The common signs and symptoms of contagion include swelling, bleeding as well as tissue death on the site of the infection. Additional signs include fever, chest pains, cough with mucopurulent sputum and hemoptysis. Nausea, vomiting, diarrhea, abdominal pains, as well as pharyngitis, are the additional symptoms and signs of biological agents (Books, LLC, 2011). The most probable case that warrants the use of biological weapons is on those occasions a country is trying to deter another country from the use of biological weapons. It follows that the best countermeasure a country can use to prevent an attack by an opposing country is via the threat that they are going to use their biological weapons if attacked, thus serving as a deterrent measure.
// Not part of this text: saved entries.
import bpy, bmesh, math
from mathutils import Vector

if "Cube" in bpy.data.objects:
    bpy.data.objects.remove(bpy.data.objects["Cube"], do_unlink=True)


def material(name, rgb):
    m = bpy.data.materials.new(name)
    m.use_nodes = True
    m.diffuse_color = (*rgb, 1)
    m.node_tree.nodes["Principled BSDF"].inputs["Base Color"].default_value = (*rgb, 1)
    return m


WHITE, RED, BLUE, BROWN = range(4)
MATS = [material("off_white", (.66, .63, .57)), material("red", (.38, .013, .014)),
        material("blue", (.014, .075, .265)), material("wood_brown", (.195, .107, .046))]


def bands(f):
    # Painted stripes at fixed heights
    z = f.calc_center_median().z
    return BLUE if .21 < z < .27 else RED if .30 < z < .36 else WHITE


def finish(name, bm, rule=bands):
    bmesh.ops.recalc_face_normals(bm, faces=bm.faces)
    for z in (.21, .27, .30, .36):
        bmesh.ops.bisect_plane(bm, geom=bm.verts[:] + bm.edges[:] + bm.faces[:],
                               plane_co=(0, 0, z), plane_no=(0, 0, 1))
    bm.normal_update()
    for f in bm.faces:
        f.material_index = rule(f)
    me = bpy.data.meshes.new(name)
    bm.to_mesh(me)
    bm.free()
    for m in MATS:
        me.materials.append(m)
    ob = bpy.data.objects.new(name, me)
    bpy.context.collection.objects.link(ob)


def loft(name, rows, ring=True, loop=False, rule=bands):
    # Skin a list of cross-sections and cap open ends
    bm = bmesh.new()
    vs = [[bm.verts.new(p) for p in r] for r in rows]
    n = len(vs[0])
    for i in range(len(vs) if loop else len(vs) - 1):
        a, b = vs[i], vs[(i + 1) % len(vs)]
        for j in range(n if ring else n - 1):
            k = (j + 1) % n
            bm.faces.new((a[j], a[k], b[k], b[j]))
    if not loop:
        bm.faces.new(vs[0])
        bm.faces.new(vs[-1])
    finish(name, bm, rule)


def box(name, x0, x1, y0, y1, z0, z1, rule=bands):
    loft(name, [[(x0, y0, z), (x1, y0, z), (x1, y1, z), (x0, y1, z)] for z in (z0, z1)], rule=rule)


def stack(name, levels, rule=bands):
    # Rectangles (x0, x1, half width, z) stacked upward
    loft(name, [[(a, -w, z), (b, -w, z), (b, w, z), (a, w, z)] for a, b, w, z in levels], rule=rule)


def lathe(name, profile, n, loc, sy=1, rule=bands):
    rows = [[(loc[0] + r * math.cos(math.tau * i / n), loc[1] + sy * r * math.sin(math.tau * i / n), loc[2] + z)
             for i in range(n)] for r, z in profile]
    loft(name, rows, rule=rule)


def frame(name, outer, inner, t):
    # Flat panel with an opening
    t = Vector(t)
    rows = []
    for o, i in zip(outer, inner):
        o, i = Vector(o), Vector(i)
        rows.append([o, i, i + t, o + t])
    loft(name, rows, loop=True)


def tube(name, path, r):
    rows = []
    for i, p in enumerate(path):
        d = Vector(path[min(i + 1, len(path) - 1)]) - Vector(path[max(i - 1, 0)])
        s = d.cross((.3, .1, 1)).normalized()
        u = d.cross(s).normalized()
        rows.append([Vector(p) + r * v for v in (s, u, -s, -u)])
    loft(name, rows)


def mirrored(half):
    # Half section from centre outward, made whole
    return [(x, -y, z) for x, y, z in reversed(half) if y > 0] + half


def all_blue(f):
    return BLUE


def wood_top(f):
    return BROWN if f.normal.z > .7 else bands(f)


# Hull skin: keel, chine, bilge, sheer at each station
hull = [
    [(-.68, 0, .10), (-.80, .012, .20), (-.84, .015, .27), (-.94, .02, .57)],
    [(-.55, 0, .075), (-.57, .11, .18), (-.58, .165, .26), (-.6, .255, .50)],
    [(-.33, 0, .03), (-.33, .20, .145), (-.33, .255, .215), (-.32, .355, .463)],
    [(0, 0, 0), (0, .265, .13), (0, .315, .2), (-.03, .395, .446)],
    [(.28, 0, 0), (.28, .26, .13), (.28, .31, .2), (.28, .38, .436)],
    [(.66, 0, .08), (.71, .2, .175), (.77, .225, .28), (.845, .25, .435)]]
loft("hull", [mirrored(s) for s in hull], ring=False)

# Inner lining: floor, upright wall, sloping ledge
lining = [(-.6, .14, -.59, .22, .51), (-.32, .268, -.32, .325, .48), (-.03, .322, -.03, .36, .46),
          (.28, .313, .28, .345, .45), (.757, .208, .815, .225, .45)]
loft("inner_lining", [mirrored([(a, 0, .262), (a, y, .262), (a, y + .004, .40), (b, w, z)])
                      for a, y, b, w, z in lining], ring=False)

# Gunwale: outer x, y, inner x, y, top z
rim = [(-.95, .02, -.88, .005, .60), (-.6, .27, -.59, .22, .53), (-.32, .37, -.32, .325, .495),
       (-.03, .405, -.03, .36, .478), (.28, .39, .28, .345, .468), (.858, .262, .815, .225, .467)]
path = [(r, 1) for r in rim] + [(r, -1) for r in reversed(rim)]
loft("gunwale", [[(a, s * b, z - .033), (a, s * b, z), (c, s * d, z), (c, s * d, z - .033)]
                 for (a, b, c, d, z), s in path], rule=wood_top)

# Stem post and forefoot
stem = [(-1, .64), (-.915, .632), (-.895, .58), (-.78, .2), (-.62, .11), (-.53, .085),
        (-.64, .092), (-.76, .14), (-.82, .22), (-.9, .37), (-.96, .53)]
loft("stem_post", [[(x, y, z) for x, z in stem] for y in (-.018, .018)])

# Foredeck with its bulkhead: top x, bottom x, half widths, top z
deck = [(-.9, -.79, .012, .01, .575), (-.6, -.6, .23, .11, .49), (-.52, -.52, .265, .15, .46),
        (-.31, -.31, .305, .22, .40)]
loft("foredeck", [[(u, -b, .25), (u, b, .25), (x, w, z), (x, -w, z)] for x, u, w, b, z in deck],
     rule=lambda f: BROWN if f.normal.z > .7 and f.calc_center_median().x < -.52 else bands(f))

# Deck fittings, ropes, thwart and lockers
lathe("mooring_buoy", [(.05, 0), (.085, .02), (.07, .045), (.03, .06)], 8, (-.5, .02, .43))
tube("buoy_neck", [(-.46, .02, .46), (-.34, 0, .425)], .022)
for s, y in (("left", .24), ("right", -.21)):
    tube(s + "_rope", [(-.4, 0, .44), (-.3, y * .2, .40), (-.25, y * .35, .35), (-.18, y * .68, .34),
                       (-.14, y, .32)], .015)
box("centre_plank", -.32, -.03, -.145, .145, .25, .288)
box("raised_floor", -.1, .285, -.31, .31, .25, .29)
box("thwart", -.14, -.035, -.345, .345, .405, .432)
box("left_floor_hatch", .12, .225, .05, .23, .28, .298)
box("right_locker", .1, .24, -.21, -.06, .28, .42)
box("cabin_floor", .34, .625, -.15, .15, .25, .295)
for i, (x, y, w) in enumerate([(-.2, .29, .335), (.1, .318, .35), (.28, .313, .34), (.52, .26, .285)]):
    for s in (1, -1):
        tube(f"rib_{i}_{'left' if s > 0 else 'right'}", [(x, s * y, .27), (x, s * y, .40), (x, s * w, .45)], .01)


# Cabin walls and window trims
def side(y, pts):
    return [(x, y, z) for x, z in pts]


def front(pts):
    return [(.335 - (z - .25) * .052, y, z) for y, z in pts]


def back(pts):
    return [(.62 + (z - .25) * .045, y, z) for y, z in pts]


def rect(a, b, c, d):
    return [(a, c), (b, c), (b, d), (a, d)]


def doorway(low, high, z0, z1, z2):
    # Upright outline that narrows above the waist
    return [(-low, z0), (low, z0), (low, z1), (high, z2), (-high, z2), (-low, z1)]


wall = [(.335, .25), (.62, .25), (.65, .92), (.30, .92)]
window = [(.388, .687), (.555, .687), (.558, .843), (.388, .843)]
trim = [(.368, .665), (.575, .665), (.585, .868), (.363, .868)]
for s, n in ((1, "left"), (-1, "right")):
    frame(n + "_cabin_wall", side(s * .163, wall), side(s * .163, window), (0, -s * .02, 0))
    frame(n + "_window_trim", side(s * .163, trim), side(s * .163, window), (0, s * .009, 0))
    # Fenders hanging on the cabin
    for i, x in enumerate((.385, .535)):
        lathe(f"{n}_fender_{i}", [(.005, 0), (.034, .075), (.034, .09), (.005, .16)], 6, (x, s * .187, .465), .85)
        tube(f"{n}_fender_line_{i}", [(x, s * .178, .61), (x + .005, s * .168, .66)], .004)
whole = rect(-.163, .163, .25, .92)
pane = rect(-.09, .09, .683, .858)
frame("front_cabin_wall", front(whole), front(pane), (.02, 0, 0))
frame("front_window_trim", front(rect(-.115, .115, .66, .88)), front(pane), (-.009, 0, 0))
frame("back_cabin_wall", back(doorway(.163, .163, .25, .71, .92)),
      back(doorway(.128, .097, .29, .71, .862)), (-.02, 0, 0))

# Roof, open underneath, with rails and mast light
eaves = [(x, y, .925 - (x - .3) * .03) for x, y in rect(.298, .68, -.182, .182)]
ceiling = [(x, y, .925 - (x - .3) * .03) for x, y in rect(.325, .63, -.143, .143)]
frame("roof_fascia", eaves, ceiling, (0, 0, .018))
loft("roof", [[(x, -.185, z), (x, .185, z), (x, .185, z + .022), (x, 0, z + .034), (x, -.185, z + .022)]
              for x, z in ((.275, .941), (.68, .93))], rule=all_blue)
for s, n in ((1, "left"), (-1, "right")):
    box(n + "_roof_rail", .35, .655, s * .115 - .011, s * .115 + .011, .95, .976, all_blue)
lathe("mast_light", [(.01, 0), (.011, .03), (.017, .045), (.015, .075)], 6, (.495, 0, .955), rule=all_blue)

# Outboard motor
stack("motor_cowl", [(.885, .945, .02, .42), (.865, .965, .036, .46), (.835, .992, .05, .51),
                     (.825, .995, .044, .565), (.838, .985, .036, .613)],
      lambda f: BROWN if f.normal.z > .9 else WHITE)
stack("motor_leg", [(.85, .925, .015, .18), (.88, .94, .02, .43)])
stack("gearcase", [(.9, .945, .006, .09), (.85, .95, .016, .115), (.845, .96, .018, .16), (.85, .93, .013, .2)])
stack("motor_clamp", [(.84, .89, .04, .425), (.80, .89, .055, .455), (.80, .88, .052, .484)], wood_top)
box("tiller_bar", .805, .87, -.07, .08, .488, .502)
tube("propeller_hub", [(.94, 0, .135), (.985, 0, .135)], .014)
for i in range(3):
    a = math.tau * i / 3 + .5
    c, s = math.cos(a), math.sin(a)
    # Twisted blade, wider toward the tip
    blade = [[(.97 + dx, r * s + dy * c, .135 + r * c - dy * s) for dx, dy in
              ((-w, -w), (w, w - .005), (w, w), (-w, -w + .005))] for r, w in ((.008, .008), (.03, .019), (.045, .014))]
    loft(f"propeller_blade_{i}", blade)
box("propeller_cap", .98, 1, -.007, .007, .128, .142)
The best strategies that can be applied in preparing the public for biological attacks is via ensuring that they are well trained in the preparations as well as prevention techniques should such an attack occur. Additionally, the public needs to make aware of the detection and surveillance strategies that they should employ in dealing with the incidents. The diagnosis, as well as characterization procedure of the biological and chemical agents, is additionally a source of information that the public should be made aware (Books, LLC, 2011). The response and communication techniques are the additional areas of training that the public should get access to as a means of preparing for such an attack.
The most recent attack that involved the use of a biological hazard is that of the use of chlorine as an agent by the Islamic state militants against the Kurdish soldiers leading to 30 injured soldiers.
Books, LLC. (2011). Biological Warfare: Weapon of Mass Destruction, Jeffery Amherst, 1st Baron Amherst, Aids Origins Opposed to Scientific Consensus, Bioterrorism. General Books LLC
Britannica Educational Publishing, (2011). Weapons of Mass Destruction. Britannica Educational Publishing